Dataset entries
──────────────────────────────

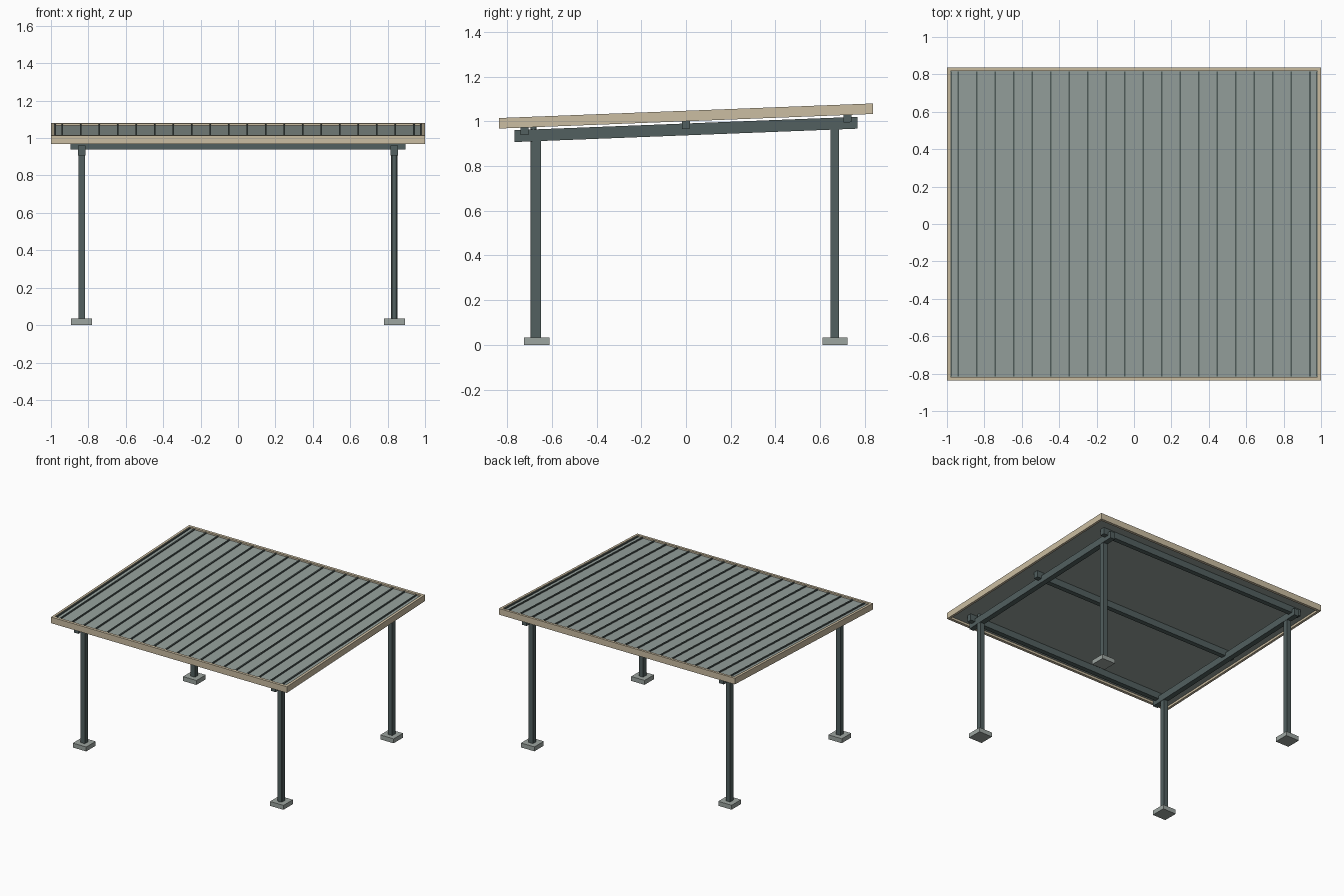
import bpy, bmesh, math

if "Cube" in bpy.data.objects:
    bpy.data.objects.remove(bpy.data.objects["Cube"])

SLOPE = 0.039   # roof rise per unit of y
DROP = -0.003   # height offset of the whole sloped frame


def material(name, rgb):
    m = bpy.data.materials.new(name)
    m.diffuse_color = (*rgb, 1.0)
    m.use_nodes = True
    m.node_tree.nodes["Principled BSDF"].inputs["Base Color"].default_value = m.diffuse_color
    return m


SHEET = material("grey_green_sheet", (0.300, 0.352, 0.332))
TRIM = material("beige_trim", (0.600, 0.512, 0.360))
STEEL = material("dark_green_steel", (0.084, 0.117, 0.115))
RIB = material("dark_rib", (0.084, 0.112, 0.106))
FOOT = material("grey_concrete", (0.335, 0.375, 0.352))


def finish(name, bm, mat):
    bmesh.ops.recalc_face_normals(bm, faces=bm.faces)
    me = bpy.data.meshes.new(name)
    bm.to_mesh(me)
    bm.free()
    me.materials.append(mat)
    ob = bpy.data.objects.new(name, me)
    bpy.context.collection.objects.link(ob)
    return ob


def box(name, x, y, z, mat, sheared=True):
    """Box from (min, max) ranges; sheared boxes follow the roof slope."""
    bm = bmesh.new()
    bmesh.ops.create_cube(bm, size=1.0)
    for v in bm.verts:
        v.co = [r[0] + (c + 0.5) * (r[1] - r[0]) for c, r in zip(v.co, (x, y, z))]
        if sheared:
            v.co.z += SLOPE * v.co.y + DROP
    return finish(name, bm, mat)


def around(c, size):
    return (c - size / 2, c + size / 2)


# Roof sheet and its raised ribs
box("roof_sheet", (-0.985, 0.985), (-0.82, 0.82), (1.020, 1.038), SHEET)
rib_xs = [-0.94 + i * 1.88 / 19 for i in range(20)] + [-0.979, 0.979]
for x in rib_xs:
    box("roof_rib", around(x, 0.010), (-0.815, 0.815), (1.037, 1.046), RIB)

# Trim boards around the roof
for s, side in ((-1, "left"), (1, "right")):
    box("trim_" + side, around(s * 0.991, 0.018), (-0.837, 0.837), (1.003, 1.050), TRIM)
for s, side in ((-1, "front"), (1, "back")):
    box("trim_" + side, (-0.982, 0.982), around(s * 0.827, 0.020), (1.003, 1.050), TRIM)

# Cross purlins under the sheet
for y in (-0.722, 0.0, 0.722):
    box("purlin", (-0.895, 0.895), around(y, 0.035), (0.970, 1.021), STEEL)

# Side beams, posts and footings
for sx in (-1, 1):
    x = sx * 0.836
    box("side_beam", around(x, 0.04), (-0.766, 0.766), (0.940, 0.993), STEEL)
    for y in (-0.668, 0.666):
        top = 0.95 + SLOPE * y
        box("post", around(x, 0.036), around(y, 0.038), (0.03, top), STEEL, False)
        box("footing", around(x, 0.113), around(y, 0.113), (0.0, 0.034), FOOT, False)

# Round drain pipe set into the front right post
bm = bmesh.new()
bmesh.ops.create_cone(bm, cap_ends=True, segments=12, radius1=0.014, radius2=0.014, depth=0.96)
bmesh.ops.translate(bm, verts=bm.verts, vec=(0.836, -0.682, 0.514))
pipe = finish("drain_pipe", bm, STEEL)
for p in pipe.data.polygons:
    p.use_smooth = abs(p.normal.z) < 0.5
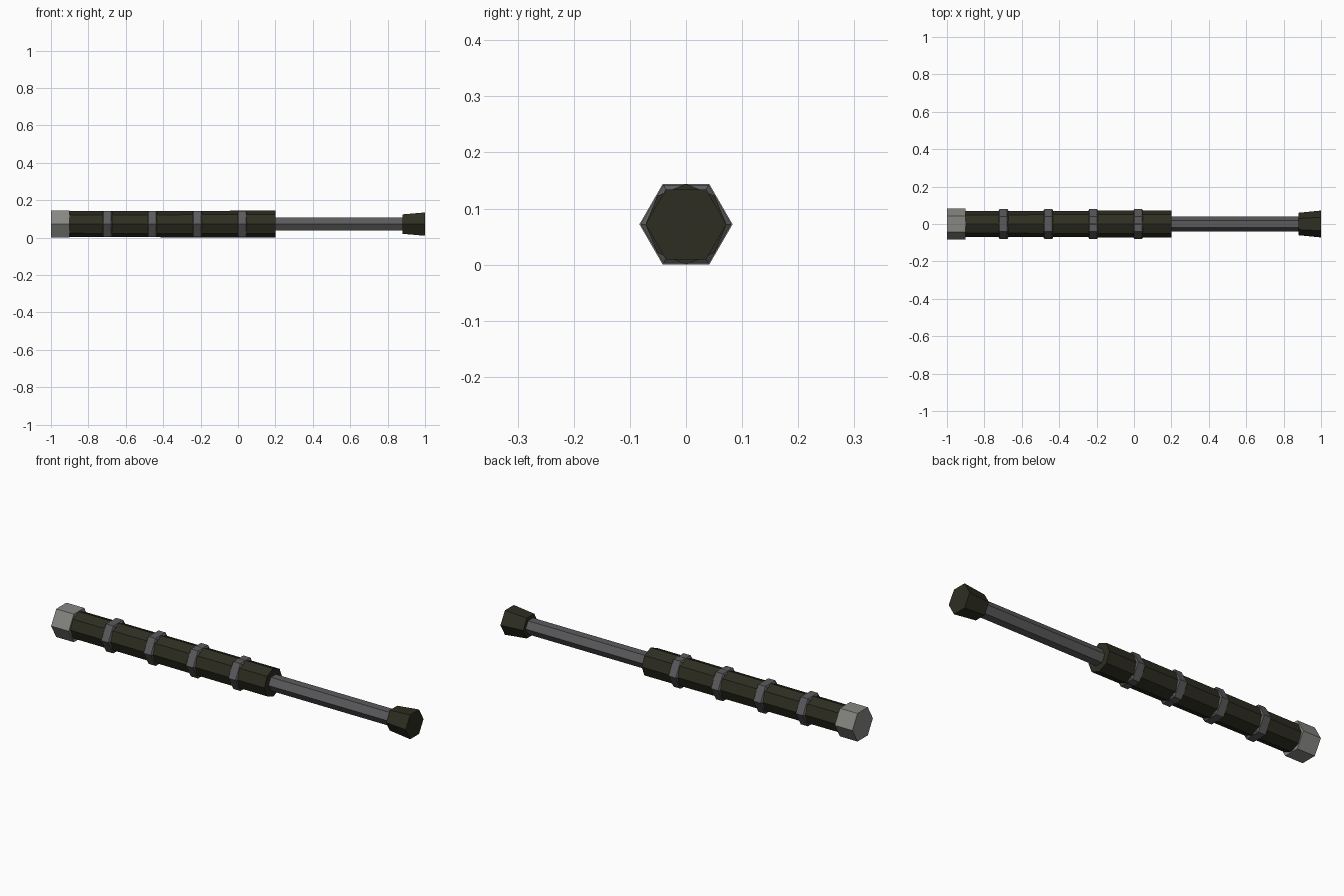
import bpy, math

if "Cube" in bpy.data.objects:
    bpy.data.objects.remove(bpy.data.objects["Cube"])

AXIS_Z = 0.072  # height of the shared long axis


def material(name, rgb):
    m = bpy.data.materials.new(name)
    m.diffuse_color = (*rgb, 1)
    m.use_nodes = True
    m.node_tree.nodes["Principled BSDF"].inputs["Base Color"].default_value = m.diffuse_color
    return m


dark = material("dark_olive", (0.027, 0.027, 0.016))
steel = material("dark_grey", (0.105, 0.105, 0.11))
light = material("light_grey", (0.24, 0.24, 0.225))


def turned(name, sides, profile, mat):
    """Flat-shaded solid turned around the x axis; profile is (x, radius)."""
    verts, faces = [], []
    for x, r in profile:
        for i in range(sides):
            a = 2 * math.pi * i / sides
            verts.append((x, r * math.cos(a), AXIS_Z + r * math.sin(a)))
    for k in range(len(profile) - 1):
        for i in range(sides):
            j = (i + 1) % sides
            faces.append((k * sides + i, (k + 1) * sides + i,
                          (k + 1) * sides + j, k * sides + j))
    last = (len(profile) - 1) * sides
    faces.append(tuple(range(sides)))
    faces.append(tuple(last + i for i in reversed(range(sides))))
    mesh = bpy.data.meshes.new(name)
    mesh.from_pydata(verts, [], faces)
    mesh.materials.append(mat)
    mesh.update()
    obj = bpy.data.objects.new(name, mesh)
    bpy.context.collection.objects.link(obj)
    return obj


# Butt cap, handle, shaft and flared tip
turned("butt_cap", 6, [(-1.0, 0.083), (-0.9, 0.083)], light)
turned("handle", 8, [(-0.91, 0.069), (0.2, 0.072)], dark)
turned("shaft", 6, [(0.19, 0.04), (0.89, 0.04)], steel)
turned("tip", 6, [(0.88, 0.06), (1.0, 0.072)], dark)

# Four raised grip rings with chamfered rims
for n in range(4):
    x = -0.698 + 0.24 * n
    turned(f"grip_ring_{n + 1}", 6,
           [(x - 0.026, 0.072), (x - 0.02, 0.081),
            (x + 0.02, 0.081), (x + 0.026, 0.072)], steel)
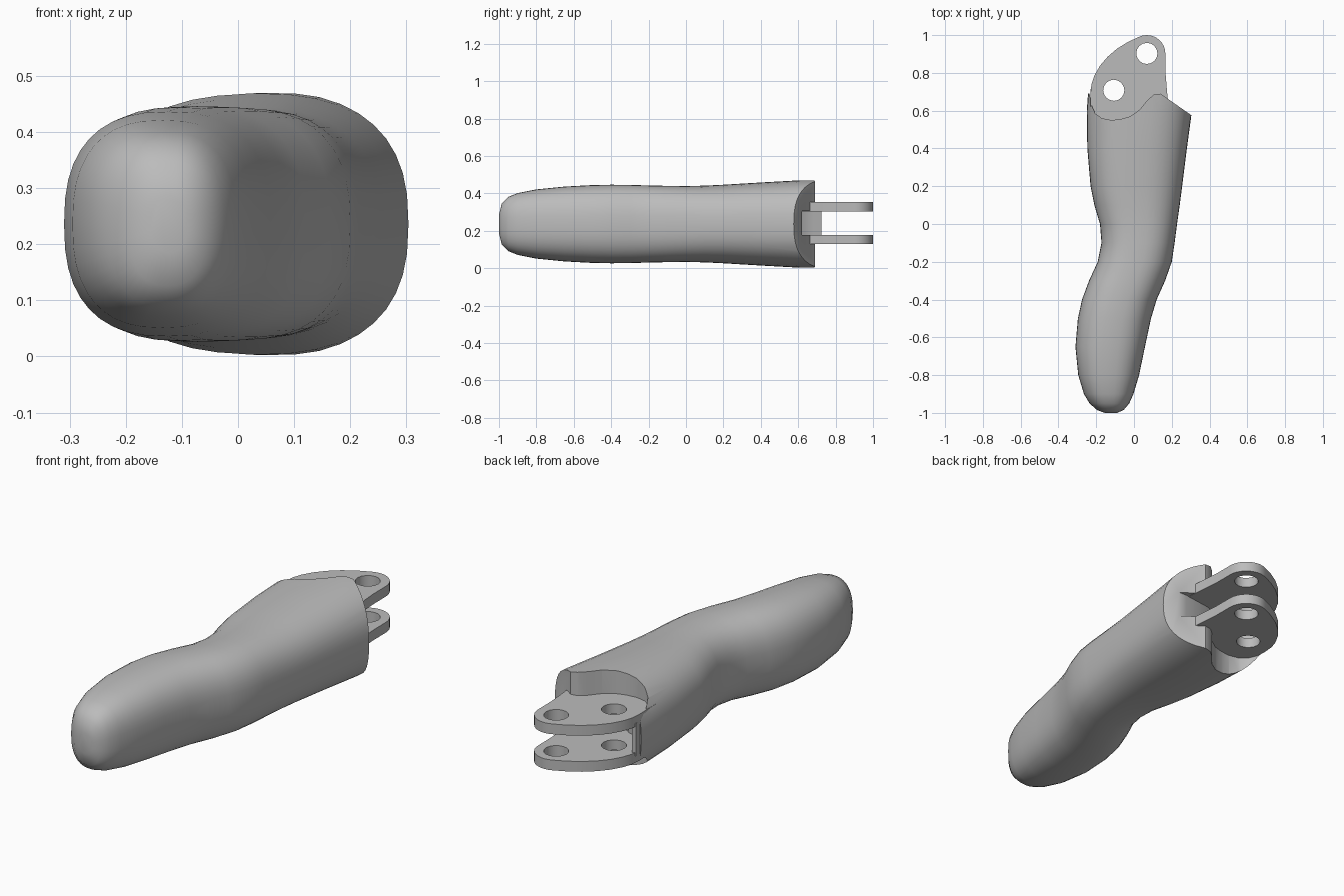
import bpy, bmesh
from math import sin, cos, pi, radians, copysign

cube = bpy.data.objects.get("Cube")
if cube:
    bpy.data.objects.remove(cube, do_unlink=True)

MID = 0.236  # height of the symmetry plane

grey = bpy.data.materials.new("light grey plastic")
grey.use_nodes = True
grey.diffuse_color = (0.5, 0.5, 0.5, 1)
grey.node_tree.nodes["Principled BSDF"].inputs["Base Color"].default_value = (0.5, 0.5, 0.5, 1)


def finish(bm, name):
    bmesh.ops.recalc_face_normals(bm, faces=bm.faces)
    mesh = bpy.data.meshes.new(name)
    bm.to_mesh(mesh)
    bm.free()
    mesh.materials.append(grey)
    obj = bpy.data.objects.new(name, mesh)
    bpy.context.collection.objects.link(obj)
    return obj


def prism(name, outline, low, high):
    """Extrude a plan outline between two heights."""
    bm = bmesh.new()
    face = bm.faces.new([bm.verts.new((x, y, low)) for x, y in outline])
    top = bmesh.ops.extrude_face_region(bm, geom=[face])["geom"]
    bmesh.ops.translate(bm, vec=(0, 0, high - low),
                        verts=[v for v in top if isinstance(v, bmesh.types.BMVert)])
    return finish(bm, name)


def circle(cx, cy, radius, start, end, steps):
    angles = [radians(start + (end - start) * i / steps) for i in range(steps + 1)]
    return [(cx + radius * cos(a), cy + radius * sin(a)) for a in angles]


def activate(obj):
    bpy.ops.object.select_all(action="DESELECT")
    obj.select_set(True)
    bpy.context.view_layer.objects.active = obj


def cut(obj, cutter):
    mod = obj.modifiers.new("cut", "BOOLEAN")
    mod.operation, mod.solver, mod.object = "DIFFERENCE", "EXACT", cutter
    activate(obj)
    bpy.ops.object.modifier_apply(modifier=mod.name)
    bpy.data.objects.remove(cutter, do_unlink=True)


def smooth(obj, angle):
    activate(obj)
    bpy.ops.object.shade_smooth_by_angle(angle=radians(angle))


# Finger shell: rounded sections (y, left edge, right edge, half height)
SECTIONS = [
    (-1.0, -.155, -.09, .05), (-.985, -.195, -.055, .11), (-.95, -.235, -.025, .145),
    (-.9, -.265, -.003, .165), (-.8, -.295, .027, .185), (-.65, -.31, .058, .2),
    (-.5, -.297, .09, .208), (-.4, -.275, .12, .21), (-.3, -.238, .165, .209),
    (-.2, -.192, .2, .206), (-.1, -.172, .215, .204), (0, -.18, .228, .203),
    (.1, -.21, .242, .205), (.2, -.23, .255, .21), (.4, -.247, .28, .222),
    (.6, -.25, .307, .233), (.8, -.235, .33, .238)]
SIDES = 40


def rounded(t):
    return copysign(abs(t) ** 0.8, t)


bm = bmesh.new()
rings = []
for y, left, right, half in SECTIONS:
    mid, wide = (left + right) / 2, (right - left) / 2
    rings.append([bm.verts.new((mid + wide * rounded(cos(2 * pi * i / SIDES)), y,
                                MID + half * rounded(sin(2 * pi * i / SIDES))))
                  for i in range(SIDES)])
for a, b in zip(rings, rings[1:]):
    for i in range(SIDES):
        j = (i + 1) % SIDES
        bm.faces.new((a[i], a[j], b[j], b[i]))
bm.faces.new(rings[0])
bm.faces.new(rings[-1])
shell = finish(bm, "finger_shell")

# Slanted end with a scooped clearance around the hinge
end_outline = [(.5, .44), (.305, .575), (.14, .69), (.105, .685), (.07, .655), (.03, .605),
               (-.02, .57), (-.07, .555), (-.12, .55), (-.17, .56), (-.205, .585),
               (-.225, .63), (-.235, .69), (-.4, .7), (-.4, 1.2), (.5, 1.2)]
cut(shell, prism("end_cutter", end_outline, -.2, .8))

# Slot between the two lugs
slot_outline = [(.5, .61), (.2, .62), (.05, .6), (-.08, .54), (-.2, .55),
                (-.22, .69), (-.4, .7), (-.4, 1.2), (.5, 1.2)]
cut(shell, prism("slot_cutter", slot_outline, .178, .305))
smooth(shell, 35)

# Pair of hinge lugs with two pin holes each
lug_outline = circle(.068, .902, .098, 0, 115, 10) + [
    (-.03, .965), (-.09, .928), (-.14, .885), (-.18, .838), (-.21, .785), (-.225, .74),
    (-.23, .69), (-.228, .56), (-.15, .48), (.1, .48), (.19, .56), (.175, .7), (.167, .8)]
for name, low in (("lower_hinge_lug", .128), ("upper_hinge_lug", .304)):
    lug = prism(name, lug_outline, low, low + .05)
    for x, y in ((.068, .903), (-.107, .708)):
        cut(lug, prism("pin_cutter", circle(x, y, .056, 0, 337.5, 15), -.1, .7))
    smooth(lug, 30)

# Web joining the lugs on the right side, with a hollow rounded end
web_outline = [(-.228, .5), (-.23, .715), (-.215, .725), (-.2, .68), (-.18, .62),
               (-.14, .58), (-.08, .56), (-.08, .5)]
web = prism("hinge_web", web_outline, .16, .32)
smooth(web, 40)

──────────────────────────────

HOW TO COMPLETE THIS TASK
There is a run of lines above from the one with "bm.faces.new(rings[0])" to the one with "lug = prism(name, lug_outline, low, low"; print exactly that run, both ends included, and nothing else.

OUTPUT FOR THIS EXERCISE
bm.faces.new(rings[0])
bm.faces.new(rings[-1])
shell = finish(bm, "finger_shell")

# Slanted end with a scooped clearance around the hinge
end_outline = [(.5, .44), (.305, .575), (.14, .69), (.105, .685), (.07, .655), (.03, .605),
               (-.02, .57), (-.07, .555), (-.12, .55), (-.17, .56), (-.205, .585),
               (-.225, .63), (-.235, .69), (-.4, .7), (-.4, 1.2), (.5, 1.2)]
cut(shell, prism("end_cutter", end_outline, -.2, .8))

# Slot between the two lugs
slot_outline = [(.5, .61), (.2, .62), (.05, .6), (-.08, .54), (-.2, .55),
                (-.22, .69), (-.4, .7), (-.4, 1.2), (.5, 1.2)]
cut(shell, prism("slot_cutter", slot_outline, .178, .305))
smooth(shell, 35)

# Pair of hinge lugs with two pin holes each
lug_outline = circle(.068, .902, .098, 0, 115, 10) + [
    (-.03, .965), (-.09, .928), (-.14, .885), (-.18, .838), (-.21, .785), (-.225, .74),
    (-.23, .69), (-.228, .56), (-.15, .48), (.1, .48), (.19, .56), (.175, .7), (.167, .8)]
for name, low in (("lower_hinge_lug", .128), ("upper_hinge_lug", .304)):
    lug = prism(name, lug_outline, low, low + .05)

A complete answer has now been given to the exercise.